How to make the most of fall in a city that keeps getting more and more craft beer crazy.
Fall is a great time of year for beer fans. With the cooling temperatures, appetites change from just craving something wet and cold to hankering for something with a little warmth, spice, and personality. Luckily, there are all sorts of tasty beers and beer happenings to check out after a long day of raking leaves and not watching professional hockey. Here are a few that have caught our attention.
New Breweries In the Junction
Notorious for years for being a dry neighbourhood in a city that was at least starting to warm up to the idea of getting wet, the Junction has certainly come a long way. As the wave of craft brewery openings flows west, two new spots will be opening up soon in the Junction, just a few blocks from each other. Junction Craft Brewing has been making its Conductor’s Craft Ale at Wellington Brewery for the past few months, while holding down a small base by the train tracks just north of Dundas Street. But the brewery will be moving into a new, proper headquarters sometime in early November. According to brewery founder Tom Paterson, the new digs will include a retail store, tasting room, and facilities for other breweries to concoct their creations.
A few blocks away on Dundas Street, the Indie Alehouse is waiting on the final paperwork it needs from the City to open its doors to eager imbibers who have been tasting the brewpub’s creations at special events for the past year. Once it opens, it will have its own retail store, a menu of beer-friendly foods, and plenty of small batches of experimental brews—small enough they can be dumped down the sink if owner Jason Fisher thinks an experiment hasn’t worked. In the meantime, you can check out beer from the Indie Alehouse this Sunday, September 23 at a Brewer’s Backyard event at the Evergreen Brickworks, while the Conductor’s Craft Ale is on tap at the Roy Public House.

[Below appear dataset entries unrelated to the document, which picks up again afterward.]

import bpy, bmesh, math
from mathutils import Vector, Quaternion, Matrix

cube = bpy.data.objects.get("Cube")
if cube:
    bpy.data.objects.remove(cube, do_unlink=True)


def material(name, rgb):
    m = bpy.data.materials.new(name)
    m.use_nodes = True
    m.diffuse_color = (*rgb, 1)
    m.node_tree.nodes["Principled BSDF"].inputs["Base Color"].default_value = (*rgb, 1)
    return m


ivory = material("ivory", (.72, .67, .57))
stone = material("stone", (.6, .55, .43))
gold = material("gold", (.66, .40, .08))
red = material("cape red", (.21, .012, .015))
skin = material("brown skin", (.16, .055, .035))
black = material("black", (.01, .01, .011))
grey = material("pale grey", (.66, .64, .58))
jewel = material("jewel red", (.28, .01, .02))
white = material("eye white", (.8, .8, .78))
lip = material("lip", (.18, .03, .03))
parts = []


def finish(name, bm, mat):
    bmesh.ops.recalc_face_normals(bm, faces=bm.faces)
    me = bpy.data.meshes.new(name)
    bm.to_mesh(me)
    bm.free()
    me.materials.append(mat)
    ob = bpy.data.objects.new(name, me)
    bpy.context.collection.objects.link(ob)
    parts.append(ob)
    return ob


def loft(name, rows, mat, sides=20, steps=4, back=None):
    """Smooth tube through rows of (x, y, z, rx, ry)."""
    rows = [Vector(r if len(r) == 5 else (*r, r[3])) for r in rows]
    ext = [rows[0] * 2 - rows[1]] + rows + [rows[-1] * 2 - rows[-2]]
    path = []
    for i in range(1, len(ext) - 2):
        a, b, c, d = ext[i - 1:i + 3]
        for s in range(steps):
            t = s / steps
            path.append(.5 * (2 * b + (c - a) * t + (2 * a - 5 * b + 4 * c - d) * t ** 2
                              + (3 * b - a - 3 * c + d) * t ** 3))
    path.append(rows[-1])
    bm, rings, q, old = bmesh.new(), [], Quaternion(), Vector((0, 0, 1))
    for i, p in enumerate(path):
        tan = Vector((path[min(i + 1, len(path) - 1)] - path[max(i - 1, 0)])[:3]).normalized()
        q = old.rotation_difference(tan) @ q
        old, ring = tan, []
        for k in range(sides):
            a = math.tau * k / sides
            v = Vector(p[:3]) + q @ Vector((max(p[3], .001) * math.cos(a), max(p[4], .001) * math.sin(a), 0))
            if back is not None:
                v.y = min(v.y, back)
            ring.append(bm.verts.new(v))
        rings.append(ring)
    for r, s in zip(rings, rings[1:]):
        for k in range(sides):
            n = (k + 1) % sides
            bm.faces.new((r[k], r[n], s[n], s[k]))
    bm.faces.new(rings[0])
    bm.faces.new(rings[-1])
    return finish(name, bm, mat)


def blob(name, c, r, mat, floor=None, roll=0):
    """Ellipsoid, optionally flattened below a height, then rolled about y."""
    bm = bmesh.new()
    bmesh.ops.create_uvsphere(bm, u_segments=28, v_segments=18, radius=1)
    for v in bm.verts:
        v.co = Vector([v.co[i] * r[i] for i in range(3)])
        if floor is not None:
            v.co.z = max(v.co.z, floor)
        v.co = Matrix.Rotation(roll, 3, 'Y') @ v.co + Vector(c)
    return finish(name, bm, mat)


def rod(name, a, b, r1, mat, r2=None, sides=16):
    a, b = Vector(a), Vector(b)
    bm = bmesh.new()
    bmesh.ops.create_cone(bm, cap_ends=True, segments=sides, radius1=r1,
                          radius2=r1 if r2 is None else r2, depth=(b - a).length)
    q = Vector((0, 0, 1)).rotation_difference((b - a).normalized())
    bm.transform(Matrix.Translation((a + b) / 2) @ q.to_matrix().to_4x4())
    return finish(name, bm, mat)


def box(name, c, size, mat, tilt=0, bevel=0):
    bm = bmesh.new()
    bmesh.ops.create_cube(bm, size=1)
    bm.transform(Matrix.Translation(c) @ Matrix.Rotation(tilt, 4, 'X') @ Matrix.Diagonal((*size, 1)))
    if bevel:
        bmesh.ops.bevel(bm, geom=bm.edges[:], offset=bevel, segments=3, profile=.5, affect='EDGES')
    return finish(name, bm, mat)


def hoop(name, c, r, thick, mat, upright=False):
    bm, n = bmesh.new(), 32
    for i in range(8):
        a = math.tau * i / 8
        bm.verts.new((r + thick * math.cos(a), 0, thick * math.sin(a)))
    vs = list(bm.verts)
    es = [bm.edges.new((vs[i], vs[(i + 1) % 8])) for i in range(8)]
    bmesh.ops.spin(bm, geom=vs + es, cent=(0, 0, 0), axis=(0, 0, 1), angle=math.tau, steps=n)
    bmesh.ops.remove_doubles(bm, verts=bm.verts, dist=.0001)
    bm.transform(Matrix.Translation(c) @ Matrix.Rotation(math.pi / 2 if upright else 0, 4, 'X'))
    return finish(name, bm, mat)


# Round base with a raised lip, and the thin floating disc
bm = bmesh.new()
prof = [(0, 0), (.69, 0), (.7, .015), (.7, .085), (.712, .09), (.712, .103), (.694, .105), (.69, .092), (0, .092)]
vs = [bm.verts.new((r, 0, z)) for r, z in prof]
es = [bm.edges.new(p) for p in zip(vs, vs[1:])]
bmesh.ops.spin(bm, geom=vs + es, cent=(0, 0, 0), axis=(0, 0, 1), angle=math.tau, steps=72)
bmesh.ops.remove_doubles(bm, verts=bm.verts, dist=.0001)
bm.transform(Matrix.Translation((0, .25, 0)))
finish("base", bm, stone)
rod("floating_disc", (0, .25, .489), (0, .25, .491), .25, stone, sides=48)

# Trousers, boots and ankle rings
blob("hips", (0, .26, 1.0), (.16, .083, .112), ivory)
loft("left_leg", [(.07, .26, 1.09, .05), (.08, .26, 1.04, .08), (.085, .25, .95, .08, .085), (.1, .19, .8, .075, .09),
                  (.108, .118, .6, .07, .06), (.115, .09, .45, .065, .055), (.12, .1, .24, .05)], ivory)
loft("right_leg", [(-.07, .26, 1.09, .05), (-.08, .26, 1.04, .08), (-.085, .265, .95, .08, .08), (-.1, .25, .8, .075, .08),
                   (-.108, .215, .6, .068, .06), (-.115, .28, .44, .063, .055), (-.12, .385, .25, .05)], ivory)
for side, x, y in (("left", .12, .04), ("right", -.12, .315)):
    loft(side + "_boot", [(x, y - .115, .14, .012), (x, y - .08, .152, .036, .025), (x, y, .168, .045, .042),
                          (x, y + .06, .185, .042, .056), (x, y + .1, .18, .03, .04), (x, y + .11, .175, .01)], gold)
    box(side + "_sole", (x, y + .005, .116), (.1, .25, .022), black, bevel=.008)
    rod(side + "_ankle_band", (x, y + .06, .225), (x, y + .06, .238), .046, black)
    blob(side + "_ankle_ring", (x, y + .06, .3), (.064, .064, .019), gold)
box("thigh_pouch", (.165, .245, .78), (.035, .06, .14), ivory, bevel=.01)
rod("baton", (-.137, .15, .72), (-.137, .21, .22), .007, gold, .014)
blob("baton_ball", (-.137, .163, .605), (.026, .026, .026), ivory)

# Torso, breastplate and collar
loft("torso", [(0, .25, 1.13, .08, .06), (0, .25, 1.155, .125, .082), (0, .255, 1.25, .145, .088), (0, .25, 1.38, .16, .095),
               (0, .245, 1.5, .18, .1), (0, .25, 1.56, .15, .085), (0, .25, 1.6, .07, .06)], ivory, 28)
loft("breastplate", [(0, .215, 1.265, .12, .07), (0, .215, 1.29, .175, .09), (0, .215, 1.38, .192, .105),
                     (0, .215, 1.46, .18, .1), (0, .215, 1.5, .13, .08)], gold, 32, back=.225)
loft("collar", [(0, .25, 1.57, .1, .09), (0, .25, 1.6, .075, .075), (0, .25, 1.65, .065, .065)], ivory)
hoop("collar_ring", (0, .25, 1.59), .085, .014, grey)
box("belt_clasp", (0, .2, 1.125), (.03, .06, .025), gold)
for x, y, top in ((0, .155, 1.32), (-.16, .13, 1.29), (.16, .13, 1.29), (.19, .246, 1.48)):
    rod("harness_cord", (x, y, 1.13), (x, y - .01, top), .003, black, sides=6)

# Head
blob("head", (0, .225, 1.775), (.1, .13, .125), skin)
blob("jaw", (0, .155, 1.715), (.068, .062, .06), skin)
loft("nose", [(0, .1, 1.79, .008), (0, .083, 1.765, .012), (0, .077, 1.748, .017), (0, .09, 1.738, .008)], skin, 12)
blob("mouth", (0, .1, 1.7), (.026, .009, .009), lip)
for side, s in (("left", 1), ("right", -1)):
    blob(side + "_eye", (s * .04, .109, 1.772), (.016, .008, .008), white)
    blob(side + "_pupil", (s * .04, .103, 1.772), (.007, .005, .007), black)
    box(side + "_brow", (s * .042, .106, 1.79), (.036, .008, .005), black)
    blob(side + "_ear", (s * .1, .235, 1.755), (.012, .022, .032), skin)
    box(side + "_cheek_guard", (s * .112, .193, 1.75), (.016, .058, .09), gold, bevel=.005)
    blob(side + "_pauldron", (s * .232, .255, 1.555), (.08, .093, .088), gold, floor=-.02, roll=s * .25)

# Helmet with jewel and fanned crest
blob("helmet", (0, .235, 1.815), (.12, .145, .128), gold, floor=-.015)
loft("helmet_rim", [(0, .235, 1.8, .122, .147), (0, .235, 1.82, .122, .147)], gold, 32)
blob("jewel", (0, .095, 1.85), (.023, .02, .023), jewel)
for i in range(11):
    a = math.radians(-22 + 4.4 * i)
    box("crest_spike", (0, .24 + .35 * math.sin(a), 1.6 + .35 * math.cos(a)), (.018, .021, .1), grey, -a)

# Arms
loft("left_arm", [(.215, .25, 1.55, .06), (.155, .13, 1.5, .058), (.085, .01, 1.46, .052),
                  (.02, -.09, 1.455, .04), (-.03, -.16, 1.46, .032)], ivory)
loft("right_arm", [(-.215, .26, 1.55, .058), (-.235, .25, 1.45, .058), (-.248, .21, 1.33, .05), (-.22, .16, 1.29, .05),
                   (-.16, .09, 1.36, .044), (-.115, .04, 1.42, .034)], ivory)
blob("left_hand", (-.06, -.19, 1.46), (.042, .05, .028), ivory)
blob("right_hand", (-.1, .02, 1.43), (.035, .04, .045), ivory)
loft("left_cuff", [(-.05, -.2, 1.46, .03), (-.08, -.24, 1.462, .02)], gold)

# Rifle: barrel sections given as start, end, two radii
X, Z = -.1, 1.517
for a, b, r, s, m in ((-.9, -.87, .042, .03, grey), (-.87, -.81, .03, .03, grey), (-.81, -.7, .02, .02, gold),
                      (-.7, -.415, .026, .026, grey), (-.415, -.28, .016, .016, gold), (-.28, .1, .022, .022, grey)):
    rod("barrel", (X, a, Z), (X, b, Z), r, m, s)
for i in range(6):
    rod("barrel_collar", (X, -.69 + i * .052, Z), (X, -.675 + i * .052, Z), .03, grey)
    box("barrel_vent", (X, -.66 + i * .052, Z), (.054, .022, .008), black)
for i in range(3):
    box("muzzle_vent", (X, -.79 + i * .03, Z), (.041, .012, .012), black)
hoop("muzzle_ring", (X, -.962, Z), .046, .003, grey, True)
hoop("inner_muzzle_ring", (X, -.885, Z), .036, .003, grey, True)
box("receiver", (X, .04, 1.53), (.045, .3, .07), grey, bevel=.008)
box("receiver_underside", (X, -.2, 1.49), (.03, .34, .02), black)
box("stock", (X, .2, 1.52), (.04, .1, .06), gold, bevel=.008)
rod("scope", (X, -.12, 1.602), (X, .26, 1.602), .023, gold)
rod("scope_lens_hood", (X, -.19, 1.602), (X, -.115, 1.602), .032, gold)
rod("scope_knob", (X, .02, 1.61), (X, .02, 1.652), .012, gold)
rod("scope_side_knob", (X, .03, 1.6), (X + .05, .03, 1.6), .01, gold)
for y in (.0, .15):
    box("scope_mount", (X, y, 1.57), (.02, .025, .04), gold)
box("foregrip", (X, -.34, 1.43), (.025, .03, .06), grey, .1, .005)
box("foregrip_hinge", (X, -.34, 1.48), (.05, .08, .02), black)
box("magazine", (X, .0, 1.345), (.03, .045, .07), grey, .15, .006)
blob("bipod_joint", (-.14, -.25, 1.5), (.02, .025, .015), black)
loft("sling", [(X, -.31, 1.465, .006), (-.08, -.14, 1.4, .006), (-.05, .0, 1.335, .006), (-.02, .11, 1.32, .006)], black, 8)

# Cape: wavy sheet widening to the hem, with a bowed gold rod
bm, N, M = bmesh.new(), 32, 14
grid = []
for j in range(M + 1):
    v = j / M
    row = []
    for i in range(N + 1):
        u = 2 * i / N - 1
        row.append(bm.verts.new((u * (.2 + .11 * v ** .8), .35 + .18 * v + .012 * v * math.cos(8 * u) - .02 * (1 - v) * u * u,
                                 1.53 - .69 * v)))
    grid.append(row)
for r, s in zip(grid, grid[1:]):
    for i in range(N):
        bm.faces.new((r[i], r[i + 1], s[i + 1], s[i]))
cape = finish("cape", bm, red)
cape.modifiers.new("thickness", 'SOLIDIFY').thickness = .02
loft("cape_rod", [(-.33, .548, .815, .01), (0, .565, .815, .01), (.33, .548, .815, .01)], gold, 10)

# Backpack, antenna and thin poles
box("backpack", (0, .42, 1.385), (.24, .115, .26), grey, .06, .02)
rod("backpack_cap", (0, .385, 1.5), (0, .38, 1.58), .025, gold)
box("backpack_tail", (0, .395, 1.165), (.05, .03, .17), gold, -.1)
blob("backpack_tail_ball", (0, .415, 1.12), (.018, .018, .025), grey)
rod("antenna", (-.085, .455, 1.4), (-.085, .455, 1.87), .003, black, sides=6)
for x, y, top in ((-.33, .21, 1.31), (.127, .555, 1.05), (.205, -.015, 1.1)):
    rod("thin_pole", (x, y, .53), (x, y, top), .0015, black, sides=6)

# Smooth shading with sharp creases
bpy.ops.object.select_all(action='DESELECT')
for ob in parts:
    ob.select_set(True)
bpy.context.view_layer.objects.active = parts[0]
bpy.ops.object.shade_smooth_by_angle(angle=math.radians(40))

Pumpkin Beer for Halloween…or Anytime, Really
At one marvelous point in human history, someone decided that drinking beer while eating pumpkin pie was delicious, but just a bit too much work. Thus, the pumpkin ale was born. And while that snippet of history might not be true, strictly speaking, local brewers are getting on board with seasonal brews infused with the flavours of everyone’s favourite Thanksgiving dessert. Offerings at the LCBO include Black Creek Historic Brewery‘s Pumpkin Ale, Grand River Brewing‘s Highballer Pumpkin Ale and Mill St. Brewer‘s Nightmare on Mill Street (available as part of their fall sampler pack). If you’re in more of an American mood (or just looking for an excuse to keep the pumpkin beer going into November), consider Southern Tier Brewing Company of New York’s big, bold, and boozy Pumking.
Drink Local at Toronto Beer Week
The number of breweries that have cropped up in the city in recent years is truly wonderful, enough to warm the heart of even the most jaded old boozehound. While some people will wonder if yet another craft beer festival is really necessary, our advice is to just sit back and drink it in. Some things you might want to check out: a tasting of Creemore Springs’ 25th anniversary altbier (plus a vinyl record party) at the Monarch Tavern tonight; live opera with craft beer accompaniments at Habits Gastropub on Wednesday night (the event is called, of course, Hopera); and a Beau’s and Great Lakes Brewery tap takeover on Thursday night at Bar Hop. Toronto Beer Week is on through this weekend.
The LCBO Imported These Beers into Ontario, but You Can Import Them into Your Stomach
Toronto brewers have come a long way in the last few years, but that doesn’t mean they can’t learn a thing or two from, say, a brewery that has been making beer since almost 100 years before this country even existed. Two brews from Belgium’s Brouwerij Bosteels—Pauwel Kwak and Tripel Karmeliet— make their way here later this fall. If you’re in more of an Oktoberfest mood, pick up a bottle or two of Bavaria’s famed Brauerei Ayinger‘s Celebrator Doppelbock, or Staatsbrauerei Weihenstephan’s Hefeweissbier. Consume outside, in a pair of lederhosen, with a bunch of loud American tourists nearby for the full Munich Oktoberfest experience. And speaking of America, the Shipyard Brewing Company is the LCBO’s featured brewery for the season, which means a bunch of the Maine brewery’s beers are also on the shelves.
Why Don’t You Brew it For Yourself?
Telling your guests, “Try this beer, I made it myself!” might still elicit fear and requests for “just a little bit… I’m not really that thirsty,” but more and more people are discovering they can brew beer at home that’s actually worth drinking. Whether you want to set up a speakeasy or you’re just looking to make some batches for yourself and friends, you can get a primer on home brewing at Black Oak Brewery’s Rubber Boot Camp in November. Led by a winner of several Canadian Amateur Brewers Association awards, the four-hour courses promise to show you how to whip up a batch of all-grain beer and then get it into bottles and kegs. And if you realize you’re not the budding brewmaster you thought you were, you can always taste the beer of someone who at least knows what they’re doing.